  • Keep cool. Rest in the middle of the day when it’s hottest and do chores and yardwork in the early mornings or evenings. If you do not have air conditioning, close your blinds or curtains during the day to block excess sun from heating your home.
  • Keep hydrated by drinking plenty of water, sports drinks or juices as well as eating fruits and vegetables. Don’t only drink when you feel thirsty – this means you’re already on the road to dehydration, and many seniors experience a diminished sense of thirst that can keep them from always knowing when they need a drink. Limit your alcohol and caffeine intake as well in order to avoid their dehydrating (diuretic) effects.
  • Check your medications for side effects that may emerge in the summer.
    • Diuretics (prescribed for conditions like glaucoma, high blood pressure, and edema) and laxatives cause you to lose fluids and become dehydrated faster.
    • NSAIDs, some antibiotics and sulfonlyureas (prescribed for diabetes management) can cause rashes where your skin is exposed to the sun.
    • Antipsychotics (prescribed for psychiatric management or sleep) can dull internal senses and prevent you from knowing if your body is getting too hot.
    • Anticholinergics (prescribed for COPD, incontinence, gastrointestinal disorders, and allergies/asthma) can cause you to sweat less, preventing your body from cooling itself.

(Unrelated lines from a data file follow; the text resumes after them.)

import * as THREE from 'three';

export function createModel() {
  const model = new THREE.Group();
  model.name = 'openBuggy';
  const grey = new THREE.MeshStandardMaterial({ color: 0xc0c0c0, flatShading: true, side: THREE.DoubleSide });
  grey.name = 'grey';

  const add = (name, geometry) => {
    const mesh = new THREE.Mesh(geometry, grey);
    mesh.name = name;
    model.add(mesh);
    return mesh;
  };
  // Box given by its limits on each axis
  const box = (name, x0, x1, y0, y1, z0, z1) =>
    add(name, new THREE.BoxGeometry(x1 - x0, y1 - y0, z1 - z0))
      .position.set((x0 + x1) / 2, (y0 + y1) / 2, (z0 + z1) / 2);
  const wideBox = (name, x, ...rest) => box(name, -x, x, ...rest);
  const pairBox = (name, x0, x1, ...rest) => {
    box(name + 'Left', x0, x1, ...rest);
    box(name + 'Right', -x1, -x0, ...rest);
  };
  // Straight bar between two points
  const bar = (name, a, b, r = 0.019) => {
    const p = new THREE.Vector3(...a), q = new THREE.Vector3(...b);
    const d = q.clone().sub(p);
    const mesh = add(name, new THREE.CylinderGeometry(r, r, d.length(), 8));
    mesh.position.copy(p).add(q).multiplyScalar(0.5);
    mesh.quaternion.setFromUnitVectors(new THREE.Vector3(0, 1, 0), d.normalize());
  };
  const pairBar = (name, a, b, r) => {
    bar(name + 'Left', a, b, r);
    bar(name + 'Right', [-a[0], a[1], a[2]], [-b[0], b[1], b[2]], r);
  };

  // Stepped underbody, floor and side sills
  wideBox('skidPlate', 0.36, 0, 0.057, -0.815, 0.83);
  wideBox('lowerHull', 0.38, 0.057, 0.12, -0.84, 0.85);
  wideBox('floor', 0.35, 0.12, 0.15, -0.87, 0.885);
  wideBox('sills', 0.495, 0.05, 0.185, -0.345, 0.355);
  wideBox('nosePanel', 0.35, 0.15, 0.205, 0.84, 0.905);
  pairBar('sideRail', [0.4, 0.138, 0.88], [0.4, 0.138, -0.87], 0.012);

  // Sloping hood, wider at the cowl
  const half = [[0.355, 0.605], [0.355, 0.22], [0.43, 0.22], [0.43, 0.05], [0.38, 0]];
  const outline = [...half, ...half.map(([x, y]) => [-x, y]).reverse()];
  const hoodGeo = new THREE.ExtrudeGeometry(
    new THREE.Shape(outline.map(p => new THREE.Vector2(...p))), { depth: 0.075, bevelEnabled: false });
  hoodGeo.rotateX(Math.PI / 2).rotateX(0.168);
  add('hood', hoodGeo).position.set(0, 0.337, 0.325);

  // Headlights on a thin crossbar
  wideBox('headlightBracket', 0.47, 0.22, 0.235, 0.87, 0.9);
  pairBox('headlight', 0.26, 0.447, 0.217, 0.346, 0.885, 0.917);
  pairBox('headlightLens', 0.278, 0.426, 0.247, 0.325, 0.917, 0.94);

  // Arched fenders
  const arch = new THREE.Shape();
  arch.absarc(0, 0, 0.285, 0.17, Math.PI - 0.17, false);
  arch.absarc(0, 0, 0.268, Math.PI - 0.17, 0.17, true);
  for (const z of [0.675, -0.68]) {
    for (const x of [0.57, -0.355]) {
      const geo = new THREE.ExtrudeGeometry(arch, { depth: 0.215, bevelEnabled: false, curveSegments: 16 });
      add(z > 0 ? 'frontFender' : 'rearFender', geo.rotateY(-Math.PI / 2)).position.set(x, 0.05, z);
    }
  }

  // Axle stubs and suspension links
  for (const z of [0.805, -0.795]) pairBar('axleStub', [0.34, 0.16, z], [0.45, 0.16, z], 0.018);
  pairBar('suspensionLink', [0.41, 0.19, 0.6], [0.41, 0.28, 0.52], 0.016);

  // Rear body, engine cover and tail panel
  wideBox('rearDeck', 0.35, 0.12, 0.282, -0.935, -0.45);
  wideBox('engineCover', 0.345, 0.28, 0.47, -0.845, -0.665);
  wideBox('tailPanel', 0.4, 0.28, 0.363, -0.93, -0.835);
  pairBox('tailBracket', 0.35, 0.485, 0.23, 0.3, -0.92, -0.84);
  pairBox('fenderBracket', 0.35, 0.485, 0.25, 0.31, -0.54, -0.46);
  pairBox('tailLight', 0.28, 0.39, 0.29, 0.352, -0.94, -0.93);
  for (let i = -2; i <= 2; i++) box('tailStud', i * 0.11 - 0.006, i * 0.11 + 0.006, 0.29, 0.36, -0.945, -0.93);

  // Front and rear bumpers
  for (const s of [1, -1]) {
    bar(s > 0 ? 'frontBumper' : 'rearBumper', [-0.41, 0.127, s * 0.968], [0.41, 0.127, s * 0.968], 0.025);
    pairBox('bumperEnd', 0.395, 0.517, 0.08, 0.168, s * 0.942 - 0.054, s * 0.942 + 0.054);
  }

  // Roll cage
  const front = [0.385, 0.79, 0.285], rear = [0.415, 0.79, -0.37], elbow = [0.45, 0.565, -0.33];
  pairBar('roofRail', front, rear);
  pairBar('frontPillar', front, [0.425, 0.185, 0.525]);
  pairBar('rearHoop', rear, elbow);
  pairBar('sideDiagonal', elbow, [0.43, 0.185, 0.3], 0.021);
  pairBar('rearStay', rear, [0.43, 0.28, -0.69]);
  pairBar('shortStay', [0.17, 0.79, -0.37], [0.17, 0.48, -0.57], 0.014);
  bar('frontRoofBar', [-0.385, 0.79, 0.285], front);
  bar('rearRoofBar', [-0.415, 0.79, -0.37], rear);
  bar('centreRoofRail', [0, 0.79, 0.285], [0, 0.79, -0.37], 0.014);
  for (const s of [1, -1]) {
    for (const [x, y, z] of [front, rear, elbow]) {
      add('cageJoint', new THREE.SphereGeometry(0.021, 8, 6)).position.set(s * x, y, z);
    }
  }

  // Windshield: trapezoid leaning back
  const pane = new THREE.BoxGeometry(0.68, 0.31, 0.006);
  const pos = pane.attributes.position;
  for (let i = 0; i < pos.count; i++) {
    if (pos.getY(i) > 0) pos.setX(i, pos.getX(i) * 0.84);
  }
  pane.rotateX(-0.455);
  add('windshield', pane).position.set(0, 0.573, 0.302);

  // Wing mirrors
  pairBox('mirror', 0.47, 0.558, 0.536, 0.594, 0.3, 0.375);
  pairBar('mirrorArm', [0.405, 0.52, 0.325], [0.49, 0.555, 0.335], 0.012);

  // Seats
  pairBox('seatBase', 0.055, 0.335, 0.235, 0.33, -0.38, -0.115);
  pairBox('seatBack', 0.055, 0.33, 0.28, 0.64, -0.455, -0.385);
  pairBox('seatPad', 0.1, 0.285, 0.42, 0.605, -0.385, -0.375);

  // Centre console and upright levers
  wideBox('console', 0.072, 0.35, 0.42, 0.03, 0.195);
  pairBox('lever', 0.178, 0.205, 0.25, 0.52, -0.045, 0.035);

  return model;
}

    • Beta blockers cause slower heartbeats, which can get in the way of your body’s ability to respond to heat stress.
  • The risk for heat-related illness increases with age and is even greater for those with health conditions such as heart and circulatory system problems, lung or kidney disease, infections, and those who are highly under- or overweight. Ask your doctor if you need to take any special precautions to stay safe this summer.
  • Consider wearing a call button in case of emergencies. While some may find the idea uncomfortable, erring on the side of caution is a key part of summer safety. Another option is agreeing with a friend to check in with a phone call once a day.
  • Know how it feels to have different heat-related illnesses and what you should do about them.
    • Heat exhaustion: Occurs when your body is struggling to maintain your normal temperature because of the increased heat outside. If your body can’t release the heat faster than it accepts it, your core temperature will begin to rise. This situation is dangerous to your health and requires immediate action.
      • Symptoms include dizziness/feeling faint, loss of consciousness, excessive sweating, weak heartbeat, nausea/vomiting, muscle cramps, headache, pale and cool skin, and a temperature higher than your baseline but lower than 103°.
      • To treat, start by moving to a cool place and drink water slowly. When you feel well enough, take a cool (not hot or cold) shower or bath, or place cool, damp cloths on your neck, armpits, groin and forehead. Get help if your symptoms do not improve after an hour, you vomit or lose consciousness or are concerned that you will.
    • Heat stroke: your body has exhausted all methods of cooling itself down, and your temperature is dangerously high. The situation is extremely dangerous and requires emergency medical treatment.
      • Symptoms include dizziness/feeling faint, loss of consciousness, no sweating, rapid and strong heartbeat, nausea/vomiting, headache, skin that’s hot, red and dry, and a temperature above 103°.
      • If you get heatstroke it’s unlikely you’ll be well enough to treat yourself, which is why it’s so important to pay attention to how you feel before the situation becomes dangerous. To treat someone else with heatstroke, call 911 immediately – the longer a person has heatstroke, the more likely they will not recover or will have lasting damage to their body when they do. While you wait, follow the dispatcher’s instructions, which will most likely be to bring the person to a cool place and place cool, damp cloths on their armpits, neck, groin and forehead. Do not attempt to give them anything to drink, especially if they are confused or unconscious; the person may accidentally breathe in the fluid (aspiration) which is also extremely dangerous. Medical professionals will rehydrate the person themselves using IV fluids.

Samantha Goldfarb, Intern